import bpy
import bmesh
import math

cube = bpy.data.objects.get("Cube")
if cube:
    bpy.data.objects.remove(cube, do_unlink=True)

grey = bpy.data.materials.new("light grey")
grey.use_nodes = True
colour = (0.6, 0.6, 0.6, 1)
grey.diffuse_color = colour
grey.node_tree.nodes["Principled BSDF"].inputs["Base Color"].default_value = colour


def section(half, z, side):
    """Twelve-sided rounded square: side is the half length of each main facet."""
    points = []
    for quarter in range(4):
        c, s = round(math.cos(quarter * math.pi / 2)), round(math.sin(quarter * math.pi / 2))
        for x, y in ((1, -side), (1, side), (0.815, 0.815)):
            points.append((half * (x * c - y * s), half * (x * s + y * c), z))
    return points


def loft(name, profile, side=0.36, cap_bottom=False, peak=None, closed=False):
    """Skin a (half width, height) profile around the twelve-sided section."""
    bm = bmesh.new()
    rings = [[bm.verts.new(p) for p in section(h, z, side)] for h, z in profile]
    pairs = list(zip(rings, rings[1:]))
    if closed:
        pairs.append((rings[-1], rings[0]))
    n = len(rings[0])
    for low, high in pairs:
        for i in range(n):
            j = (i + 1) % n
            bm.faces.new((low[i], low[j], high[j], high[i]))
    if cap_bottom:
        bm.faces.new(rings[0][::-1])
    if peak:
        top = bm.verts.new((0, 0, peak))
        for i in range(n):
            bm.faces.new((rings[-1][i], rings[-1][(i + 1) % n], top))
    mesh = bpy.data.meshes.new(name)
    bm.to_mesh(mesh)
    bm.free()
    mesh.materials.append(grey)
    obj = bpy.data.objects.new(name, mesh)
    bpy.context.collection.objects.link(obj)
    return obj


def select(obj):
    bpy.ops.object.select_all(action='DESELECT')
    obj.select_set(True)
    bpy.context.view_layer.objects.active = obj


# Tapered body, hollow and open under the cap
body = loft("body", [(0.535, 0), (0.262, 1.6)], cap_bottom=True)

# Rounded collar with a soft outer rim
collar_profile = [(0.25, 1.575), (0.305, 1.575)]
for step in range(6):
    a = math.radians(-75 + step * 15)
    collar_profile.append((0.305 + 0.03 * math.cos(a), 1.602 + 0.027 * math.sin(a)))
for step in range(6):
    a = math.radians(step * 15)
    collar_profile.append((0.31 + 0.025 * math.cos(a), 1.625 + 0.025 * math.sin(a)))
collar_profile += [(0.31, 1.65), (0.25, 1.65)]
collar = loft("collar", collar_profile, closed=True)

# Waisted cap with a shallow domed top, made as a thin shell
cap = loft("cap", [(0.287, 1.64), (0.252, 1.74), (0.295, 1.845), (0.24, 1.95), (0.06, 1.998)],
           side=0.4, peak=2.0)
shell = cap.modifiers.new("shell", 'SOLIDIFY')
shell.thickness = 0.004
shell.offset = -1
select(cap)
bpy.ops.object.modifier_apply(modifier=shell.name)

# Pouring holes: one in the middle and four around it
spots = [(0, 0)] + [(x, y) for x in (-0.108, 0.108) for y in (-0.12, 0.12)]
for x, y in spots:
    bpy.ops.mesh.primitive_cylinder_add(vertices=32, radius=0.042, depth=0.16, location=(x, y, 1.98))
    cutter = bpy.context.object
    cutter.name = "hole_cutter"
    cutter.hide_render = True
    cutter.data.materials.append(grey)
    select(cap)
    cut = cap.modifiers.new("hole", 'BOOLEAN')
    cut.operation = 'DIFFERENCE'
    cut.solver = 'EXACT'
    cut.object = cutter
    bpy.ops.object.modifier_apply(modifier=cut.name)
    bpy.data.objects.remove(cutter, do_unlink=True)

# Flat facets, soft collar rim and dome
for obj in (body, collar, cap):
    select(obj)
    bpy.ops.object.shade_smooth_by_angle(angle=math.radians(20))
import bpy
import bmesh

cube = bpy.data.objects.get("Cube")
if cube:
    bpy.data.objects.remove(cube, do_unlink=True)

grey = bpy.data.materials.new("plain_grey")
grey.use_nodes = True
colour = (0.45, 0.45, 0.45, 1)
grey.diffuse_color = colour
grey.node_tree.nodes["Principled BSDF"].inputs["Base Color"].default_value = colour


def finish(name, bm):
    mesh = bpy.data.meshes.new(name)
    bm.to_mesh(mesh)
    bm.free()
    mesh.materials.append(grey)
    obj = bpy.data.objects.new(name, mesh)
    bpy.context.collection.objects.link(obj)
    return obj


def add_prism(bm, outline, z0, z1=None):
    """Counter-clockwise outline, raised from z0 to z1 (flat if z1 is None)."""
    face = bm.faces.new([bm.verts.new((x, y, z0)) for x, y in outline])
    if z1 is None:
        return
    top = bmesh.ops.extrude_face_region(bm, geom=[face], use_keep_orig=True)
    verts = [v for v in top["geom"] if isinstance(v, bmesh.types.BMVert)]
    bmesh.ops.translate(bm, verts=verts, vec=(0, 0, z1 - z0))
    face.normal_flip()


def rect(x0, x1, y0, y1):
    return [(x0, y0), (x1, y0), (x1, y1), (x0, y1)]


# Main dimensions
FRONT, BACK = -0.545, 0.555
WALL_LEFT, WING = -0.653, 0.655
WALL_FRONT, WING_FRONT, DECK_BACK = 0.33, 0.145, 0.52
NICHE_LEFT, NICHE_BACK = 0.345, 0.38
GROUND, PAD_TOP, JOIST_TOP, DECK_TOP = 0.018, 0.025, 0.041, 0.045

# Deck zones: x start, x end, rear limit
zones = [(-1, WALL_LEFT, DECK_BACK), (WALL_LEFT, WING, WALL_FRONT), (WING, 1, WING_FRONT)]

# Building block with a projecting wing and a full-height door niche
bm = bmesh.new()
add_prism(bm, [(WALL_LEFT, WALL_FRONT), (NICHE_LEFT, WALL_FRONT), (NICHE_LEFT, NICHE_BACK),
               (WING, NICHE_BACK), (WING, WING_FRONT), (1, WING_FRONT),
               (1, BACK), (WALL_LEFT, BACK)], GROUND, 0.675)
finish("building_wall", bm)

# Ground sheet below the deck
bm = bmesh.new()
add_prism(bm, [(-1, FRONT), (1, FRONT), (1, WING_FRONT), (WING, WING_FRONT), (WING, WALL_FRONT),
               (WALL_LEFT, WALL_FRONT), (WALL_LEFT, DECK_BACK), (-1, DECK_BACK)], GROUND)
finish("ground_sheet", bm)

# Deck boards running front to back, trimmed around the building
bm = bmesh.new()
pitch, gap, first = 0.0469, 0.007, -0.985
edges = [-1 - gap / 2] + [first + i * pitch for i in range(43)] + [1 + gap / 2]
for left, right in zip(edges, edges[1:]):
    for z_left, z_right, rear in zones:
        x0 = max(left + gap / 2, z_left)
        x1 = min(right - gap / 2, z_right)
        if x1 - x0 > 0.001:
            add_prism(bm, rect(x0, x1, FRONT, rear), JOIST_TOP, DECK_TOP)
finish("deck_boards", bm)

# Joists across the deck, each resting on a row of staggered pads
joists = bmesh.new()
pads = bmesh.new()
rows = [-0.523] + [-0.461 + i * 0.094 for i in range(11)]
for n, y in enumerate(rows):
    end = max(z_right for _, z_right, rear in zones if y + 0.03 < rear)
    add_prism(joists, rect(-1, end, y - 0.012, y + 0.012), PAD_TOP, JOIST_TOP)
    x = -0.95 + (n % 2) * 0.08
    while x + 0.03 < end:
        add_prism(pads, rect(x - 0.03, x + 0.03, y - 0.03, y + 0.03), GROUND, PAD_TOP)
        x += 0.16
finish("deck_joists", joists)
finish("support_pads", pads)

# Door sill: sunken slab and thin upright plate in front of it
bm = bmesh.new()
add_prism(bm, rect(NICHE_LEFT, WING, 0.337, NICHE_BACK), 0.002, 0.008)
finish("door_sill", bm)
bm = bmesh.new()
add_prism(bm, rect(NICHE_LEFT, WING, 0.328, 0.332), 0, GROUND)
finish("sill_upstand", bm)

- - - - -

## Problem to solve:
Produce the number of lines in the data containing the string "materials", with nothing added.

## Response to the exercise:
5